> [Assignment] Can you quote the lines below exactly, starting at the line with "bm.normal_update()" and going through the last one?

[Saved data entries]
_____
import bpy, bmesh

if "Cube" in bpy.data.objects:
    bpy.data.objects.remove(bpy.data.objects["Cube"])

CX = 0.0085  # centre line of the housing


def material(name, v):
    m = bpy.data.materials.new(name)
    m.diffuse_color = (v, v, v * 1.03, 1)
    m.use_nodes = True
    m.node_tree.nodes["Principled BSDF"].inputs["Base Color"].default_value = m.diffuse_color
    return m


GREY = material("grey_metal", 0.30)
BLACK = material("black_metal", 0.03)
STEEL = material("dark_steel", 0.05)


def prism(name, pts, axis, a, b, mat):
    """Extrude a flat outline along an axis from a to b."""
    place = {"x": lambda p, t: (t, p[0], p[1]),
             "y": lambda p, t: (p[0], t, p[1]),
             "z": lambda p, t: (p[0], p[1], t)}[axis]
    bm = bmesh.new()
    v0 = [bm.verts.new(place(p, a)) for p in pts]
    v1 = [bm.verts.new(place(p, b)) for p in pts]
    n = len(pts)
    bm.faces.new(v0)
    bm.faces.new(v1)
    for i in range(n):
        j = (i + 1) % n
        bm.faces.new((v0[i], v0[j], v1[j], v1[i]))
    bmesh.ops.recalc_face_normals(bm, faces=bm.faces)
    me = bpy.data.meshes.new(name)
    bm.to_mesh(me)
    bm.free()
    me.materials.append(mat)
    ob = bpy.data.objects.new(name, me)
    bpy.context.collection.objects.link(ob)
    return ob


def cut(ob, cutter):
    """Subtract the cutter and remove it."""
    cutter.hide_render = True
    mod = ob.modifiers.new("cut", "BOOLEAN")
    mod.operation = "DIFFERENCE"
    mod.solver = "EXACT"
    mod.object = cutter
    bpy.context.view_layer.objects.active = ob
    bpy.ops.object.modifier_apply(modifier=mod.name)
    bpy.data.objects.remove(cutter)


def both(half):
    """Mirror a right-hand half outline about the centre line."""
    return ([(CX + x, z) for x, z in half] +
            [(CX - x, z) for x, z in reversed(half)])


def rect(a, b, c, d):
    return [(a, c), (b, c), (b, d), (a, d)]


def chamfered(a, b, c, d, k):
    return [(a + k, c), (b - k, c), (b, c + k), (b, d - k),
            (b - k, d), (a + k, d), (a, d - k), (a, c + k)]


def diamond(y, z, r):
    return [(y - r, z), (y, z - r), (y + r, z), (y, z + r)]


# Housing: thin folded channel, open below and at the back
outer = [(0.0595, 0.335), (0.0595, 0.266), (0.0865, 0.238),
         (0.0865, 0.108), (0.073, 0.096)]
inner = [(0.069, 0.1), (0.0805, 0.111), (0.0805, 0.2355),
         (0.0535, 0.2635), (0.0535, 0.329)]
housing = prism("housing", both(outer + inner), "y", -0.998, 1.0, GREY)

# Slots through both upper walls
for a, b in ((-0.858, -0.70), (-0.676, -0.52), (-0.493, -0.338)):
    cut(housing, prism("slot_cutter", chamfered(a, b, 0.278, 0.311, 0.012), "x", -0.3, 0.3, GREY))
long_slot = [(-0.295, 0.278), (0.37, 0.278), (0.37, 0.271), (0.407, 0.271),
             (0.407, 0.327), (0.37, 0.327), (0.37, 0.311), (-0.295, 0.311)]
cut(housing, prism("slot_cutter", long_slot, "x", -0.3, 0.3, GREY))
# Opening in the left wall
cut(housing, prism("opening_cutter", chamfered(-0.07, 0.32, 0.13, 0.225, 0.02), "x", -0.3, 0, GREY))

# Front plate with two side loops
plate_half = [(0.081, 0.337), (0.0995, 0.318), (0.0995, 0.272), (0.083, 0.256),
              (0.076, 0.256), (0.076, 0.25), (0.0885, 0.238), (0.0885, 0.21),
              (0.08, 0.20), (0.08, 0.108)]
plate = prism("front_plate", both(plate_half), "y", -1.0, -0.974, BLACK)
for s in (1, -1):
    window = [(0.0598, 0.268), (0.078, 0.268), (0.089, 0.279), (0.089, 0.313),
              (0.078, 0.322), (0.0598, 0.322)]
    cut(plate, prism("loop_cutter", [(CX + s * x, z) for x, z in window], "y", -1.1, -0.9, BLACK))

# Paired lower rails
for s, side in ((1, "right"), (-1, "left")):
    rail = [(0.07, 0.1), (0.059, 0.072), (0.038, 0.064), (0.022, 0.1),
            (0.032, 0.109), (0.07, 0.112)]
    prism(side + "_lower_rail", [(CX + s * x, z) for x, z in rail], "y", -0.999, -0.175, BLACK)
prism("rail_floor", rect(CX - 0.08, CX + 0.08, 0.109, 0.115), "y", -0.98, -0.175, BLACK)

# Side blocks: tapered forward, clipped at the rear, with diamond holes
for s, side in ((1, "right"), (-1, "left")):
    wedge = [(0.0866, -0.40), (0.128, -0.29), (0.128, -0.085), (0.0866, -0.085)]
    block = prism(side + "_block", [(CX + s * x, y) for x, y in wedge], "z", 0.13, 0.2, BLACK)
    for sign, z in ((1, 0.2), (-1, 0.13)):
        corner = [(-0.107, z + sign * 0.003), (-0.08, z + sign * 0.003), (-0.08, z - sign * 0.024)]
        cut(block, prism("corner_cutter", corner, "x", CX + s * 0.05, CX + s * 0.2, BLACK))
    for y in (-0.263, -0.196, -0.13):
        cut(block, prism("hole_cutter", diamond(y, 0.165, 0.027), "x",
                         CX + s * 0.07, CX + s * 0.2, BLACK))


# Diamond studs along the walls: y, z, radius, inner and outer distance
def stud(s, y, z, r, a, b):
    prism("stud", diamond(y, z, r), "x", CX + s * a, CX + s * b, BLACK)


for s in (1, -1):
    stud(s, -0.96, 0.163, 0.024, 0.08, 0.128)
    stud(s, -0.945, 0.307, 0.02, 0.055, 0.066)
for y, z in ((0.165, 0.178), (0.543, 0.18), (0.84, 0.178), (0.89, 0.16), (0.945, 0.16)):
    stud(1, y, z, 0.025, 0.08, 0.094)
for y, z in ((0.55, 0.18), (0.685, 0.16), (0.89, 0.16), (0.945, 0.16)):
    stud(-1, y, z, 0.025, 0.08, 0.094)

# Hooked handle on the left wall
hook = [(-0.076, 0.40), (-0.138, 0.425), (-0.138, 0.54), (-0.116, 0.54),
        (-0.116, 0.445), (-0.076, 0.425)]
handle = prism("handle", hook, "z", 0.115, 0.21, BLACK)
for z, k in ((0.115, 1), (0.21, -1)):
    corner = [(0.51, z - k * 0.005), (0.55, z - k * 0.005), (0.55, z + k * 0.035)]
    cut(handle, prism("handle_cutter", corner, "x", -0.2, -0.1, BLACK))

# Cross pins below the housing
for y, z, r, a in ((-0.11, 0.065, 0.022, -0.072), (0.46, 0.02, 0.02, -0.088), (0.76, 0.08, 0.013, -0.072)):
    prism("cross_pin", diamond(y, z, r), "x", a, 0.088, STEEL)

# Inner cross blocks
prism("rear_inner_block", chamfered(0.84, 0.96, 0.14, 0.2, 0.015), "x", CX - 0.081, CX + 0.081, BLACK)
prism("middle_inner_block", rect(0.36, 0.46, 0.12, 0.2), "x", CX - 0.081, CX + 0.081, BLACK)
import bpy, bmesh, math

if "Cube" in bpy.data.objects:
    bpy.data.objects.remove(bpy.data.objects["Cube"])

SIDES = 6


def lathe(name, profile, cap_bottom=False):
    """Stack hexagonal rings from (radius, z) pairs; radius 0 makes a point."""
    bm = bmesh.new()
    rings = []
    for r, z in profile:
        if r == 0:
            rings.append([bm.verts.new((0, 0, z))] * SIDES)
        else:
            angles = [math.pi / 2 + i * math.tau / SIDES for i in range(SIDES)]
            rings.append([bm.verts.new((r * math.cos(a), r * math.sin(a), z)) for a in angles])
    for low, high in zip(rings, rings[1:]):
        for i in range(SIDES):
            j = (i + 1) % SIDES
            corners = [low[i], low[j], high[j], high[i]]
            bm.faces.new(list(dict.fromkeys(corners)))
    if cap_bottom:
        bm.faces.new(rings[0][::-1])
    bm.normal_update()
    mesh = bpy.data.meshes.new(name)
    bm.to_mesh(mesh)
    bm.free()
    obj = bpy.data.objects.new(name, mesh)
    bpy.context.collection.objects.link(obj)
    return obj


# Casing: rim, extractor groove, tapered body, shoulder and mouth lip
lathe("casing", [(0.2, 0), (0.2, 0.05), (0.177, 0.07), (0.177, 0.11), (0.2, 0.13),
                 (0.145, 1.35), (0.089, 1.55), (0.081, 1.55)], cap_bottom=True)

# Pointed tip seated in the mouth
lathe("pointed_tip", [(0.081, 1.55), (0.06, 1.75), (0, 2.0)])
_____
> [Solution to the problem]
    bm.normal_update()
    mesh = bpy.data.meshes.new(name)
    bm.to_mesh(mesh)
    bm.free()
    obj = bpy.data.objects.new(name, mesh)
    bpy.context.collection.objects.link(obj)
    return obj


# Casing: rim, extractor groove, tapered body, shoulder and mouth lip
lathe("casing", [(0.2, 0), (0.2, 0.05), (0.177, 0.07), (0.177, 0.11), (0.2, 0.13),
                 (0.145, 1.35), (0.089, 1.55), (0.081, 1.55)], cap_bottom=True)

# Pointed tip seated in the mouth
lathe("pointed_tip", [(0.081, 1.55), (0.06, 1.75), (0, 2.0)])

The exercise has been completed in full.